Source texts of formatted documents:
+++++
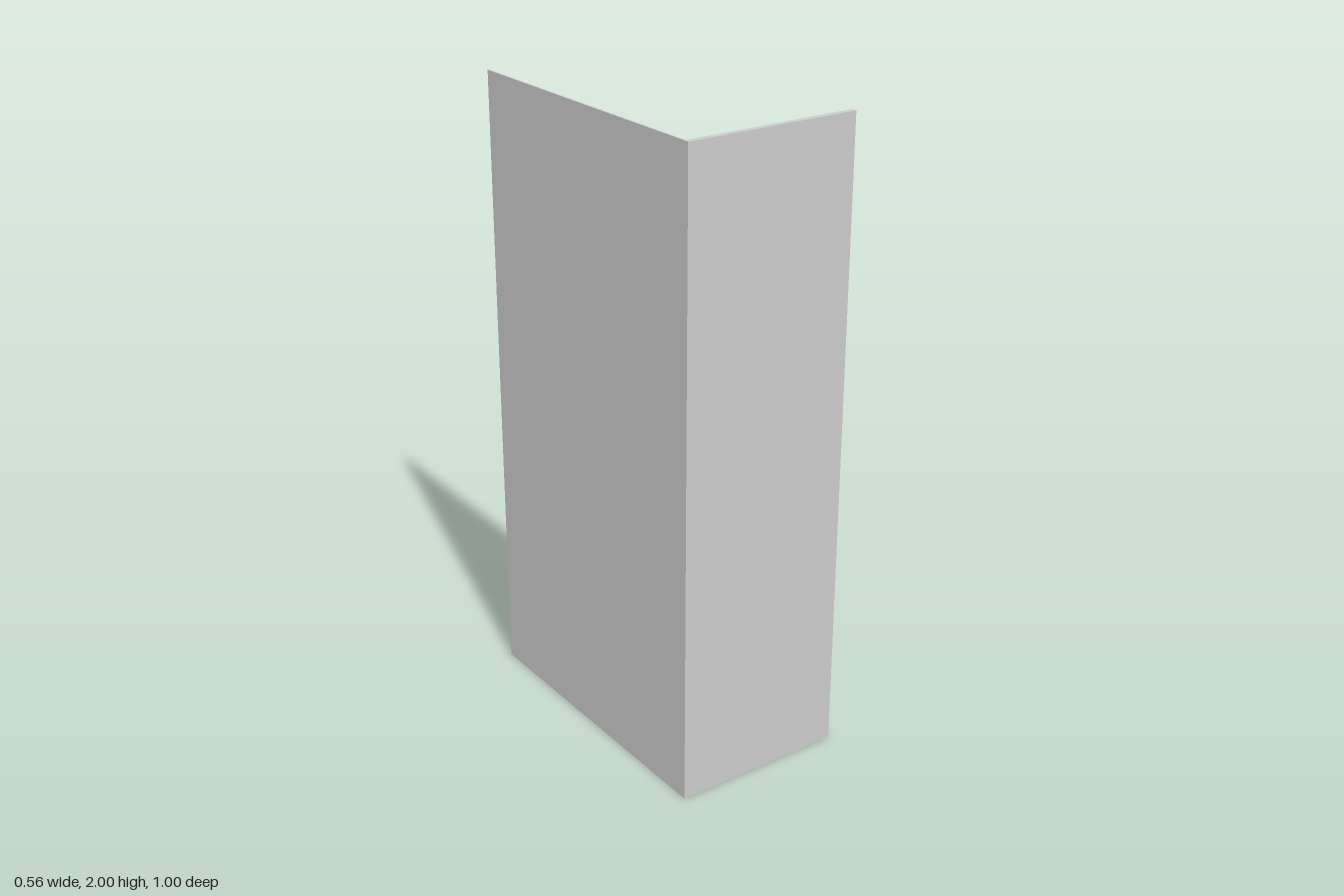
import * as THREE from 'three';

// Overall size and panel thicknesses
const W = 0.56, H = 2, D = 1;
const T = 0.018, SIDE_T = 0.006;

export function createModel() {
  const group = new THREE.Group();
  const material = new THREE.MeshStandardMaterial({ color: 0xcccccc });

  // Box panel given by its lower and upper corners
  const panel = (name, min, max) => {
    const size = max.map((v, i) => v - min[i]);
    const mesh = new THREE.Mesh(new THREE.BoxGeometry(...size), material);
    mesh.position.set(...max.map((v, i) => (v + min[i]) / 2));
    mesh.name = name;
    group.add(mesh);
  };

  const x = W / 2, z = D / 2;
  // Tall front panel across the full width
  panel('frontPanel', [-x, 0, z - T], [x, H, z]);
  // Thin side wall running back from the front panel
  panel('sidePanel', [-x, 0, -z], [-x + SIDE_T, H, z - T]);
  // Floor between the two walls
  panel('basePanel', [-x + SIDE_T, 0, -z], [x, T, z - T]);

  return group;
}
+++++
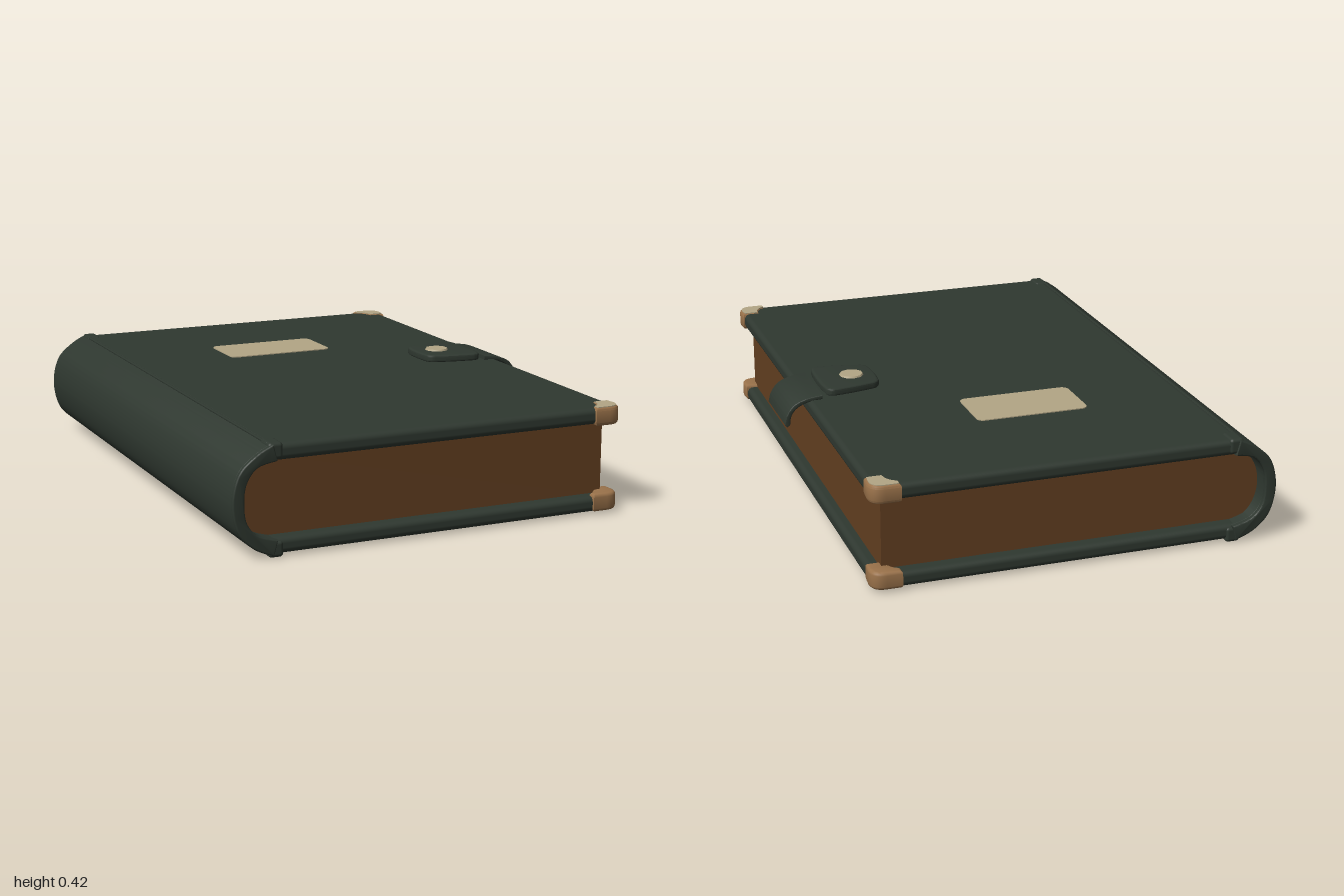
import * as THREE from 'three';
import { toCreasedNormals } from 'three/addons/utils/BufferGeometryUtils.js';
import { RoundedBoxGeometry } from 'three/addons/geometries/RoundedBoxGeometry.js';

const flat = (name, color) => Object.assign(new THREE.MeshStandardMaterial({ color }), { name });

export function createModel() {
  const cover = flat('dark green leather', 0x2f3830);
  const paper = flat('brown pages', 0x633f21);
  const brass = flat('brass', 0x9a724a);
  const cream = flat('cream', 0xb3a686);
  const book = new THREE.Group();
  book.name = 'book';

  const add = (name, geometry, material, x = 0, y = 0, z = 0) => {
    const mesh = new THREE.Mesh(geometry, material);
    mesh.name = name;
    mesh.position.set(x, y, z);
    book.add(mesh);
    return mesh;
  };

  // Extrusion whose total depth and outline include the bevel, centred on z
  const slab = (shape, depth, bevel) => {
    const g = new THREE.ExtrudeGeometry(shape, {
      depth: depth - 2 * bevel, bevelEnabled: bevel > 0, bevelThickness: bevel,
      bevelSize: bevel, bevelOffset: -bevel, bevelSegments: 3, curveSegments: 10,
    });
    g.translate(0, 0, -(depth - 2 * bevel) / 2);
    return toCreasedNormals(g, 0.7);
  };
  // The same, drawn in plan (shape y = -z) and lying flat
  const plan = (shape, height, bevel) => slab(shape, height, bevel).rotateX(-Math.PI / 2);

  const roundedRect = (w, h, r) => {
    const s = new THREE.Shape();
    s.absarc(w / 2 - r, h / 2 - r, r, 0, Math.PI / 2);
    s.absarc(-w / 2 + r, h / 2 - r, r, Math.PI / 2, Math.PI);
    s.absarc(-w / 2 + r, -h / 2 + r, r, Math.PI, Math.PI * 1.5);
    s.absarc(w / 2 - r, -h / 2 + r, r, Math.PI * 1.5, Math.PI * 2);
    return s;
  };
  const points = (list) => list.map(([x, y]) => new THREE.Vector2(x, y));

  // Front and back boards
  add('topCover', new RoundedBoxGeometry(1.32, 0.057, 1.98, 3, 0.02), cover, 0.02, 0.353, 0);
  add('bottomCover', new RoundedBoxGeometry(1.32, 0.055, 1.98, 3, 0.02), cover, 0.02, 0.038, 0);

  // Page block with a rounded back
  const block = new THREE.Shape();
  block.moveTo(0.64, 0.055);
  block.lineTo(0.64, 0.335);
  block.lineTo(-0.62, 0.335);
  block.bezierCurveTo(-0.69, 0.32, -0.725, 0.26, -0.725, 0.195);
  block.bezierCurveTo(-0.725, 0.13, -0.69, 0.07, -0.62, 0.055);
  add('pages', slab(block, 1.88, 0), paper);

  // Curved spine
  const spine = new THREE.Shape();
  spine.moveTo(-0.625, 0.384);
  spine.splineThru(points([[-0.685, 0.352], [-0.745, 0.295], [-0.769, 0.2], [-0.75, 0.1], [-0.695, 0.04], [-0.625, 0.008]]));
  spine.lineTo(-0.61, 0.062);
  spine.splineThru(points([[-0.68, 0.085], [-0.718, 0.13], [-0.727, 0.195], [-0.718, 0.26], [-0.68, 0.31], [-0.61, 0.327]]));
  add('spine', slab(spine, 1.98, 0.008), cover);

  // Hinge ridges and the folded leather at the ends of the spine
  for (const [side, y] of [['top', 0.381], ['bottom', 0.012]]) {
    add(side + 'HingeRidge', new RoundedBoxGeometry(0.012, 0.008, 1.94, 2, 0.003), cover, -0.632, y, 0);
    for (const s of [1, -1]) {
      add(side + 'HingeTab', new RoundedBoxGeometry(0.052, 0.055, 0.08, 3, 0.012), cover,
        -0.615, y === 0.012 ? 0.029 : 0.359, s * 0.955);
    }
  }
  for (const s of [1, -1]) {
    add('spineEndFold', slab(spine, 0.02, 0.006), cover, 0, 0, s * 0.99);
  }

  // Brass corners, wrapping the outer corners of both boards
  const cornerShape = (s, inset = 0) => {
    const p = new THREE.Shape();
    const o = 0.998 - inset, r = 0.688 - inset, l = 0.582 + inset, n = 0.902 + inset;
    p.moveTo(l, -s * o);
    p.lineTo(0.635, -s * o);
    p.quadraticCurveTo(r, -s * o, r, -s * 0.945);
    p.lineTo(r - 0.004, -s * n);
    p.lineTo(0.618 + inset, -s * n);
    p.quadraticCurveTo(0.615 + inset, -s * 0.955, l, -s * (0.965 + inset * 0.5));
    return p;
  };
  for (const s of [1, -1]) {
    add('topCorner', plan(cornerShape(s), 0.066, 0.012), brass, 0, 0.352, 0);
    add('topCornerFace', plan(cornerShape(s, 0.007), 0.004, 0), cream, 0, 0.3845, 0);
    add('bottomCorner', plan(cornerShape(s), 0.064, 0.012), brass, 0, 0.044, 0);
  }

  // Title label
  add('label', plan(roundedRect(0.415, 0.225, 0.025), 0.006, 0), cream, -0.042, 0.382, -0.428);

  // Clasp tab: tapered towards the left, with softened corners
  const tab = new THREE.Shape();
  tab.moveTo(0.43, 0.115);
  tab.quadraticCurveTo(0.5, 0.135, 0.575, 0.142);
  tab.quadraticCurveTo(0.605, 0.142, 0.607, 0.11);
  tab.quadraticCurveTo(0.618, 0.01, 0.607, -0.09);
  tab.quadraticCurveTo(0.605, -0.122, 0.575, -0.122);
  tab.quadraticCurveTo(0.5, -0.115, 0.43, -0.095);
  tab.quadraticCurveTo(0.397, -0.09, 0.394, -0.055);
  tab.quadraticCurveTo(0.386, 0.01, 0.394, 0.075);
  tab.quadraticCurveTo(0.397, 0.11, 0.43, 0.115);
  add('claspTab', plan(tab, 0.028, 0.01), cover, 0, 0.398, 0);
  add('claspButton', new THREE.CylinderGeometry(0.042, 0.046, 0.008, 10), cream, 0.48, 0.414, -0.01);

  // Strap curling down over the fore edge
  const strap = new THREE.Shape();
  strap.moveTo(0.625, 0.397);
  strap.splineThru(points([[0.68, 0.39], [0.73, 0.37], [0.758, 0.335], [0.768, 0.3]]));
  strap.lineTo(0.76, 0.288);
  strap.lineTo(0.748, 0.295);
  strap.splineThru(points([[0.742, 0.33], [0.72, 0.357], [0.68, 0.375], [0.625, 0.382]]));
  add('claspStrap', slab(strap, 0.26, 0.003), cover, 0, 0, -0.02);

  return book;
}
+++++
### Exercise requirements
What do the lines above say from the one containing "const flat = (name, color)" down to the one containing "depth: depth - 2"? Return them exactly, both end lines included, and only them.

### Result of the exercise
const flat = (name, color) => Object.assign(new THREE.MeshStandardMaterial({ color }), { name });

export function createModel() {
  const cover = flat('dark green leather', 0x2f3830);
  const paper = flat('brown pages', 0x633f21);
  const brass = flat('brass', 0x9a724a);
  const cream = flat('cream', 0xb3a686);
  const book = new THREE.Group();
  book.name = 'book';

  const add = (name, geometry, material, x = 0, y = 0, z = 0) => {
    const mesh = new THREE.Mesh(geometry, material);
    mesh.name = name;
    mesh.position.set(x, y, z);
    book.add(mesh);
    return mesh;
  };

  // Extrusion whose total depth and outline include the bevel, centred on z
  const slab = (shape, depth, bevel) => {
    const g = new THREE.ExtrudeGeometry(shape, {
      depth: depth - 2 * bevel, bevelEnabled: bevel > 0, bevelThickness: bevel,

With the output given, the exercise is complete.